Available records
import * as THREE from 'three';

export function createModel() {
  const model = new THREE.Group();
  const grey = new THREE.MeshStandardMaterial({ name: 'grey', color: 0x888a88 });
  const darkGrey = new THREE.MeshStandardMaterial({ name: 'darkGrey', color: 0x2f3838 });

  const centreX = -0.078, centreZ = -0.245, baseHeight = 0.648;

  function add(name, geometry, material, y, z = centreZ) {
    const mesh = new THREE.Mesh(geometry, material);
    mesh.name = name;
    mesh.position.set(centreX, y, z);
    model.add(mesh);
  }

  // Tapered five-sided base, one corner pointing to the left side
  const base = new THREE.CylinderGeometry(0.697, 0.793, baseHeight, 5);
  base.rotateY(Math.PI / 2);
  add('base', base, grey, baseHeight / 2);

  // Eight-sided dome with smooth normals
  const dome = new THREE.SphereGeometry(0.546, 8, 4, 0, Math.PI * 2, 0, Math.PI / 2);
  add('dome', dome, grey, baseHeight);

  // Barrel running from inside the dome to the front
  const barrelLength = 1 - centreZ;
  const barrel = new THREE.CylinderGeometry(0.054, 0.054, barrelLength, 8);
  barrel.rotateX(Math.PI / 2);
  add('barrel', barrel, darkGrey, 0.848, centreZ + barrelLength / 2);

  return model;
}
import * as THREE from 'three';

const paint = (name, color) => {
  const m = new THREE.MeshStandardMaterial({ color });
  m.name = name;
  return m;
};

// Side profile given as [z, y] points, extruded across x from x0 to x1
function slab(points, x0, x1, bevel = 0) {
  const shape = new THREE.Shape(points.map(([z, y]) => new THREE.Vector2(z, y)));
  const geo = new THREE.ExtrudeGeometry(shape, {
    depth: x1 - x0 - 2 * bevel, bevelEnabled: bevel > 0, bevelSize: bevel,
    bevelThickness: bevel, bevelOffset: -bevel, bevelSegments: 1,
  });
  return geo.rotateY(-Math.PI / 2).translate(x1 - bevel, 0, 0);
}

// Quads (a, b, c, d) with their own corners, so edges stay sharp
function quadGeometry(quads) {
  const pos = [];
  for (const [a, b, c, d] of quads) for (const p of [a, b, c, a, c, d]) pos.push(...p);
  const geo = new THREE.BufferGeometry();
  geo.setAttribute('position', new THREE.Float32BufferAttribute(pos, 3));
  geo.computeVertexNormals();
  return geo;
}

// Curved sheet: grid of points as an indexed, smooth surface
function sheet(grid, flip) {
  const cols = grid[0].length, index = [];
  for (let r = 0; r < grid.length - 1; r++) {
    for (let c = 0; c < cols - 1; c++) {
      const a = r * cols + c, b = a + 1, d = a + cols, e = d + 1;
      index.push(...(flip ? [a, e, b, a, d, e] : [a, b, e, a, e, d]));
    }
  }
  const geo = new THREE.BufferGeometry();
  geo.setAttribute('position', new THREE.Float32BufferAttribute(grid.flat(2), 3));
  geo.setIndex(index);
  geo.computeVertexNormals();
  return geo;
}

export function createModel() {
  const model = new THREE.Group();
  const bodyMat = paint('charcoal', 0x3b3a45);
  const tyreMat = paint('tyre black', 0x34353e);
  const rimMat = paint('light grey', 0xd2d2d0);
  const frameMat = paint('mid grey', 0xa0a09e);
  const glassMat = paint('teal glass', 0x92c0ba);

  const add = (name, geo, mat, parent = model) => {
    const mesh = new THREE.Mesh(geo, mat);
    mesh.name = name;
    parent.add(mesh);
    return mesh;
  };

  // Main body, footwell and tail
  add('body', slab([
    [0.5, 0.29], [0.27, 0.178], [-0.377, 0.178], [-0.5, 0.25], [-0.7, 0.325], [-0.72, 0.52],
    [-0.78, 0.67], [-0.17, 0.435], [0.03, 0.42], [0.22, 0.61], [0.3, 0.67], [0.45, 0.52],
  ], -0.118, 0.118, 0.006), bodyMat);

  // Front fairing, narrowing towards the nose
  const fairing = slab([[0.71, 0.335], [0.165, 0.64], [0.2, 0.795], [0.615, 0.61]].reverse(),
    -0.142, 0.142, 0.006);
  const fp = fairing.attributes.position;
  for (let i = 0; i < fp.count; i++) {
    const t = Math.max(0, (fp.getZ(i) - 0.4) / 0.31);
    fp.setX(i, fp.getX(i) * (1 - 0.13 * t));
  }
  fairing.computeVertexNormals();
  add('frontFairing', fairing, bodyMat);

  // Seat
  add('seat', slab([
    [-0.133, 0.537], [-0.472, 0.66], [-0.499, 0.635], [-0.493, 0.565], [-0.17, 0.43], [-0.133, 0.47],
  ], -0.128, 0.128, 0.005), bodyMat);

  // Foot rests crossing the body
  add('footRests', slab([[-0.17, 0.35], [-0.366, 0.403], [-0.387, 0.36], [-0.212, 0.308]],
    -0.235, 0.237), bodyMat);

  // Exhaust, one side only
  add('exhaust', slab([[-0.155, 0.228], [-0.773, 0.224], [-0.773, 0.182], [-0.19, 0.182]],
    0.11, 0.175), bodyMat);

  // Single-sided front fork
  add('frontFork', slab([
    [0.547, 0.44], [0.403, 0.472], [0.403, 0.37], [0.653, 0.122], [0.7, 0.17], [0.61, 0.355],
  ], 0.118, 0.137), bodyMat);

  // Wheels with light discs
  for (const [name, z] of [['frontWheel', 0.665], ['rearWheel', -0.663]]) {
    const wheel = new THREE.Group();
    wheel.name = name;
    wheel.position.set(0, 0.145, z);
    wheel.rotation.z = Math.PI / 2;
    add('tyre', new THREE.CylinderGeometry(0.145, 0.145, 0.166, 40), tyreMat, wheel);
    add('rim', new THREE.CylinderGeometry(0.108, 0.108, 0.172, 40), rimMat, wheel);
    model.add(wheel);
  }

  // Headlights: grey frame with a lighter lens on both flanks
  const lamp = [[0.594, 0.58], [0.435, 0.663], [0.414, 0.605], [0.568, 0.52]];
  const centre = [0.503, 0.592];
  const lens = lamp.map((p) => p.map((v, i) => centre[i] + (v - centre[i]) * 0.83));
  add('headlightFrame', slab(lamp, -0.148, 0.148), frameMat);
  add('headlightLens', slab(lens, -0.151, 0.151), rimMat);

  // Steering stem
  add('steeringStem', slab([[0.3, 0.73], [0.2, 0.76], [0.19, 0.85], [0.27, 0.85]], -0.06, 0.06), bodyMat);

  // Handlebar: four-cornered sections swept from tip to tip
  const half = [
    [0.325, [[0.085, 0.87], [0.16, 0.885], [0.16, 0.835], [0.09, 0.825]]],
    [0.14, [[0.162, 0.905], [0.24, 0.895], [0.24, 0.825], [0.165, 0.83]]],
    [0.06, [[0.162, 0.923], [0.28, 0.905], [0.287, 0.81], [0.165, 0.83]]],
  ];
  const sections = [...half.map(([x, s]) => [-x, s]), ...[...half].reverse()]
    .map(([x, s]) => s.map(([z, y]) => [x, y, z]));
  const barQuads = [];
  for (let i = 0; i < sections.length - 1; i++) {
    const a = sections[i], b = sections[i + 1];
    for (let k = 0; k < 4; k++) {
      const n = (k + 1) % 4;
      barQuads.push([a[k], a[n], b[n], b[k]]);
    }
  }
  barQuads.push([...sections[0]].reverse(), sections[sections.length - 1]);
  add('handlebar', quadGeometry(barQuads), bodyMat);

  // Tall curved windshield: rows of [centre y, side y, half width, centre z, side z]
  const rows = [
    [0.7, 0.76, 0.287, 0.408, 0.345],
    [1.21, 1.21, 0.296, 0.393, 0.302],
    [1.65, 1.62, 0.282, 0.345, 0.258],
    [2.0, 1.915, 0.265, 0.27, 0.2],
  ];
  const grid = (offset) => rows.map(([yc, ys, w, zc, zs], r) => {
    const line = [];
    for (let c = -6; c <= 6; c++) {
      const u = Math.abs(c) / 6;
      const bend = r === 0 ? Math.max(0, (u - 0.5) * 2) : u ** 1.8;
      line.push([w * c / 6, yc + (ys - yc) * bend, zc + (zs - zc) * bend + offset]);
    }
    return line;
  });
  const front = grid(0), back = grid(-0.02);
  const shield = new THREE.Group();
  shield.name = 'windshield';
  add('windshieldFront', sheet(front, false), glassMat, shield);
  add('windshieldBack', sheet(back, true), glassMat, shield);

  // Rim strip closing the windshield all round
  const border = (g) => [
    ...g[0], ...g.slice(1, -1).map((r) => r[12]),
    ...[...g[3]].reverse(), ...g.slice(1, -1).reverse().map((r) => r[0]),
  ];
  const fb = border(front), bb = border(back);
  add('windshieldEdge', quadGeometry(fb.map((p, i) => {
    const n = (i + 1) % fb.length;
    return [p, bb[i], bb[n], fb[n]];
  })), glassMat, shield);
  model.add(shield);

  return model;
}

Task prompt
Only the lines from the one containing "add('windshieldFront', sheet(front, false), glassMat, shield);" through the final line of the records above should be printed, exactly as they stand.

Exercise response
  add('windshieldFront', sheet(front, false), glassMat, shield);
  add('windshieldBack', sheet(back, true), glassMat, shield);

  // Rim strip closing the windshield all round
  const border = (g) => [
    ...g[0], ...g.slice(1, -1).map((r) => r[12]),
    ...[...g[3]].reverse(), ...g.slice(1, -1).reverse().map((r) => r[0]),
  ];
  const fb = border(front), bb = border(back);
  add('windshieldEdge', quadGeometry(fb.map((p, i) => {
    const n = (i + 1) % fb.length;
    return [p, bb[i], bb[n], fb[n]];
  })), glassMat, shield);
  model.add(shield);

  return model;
}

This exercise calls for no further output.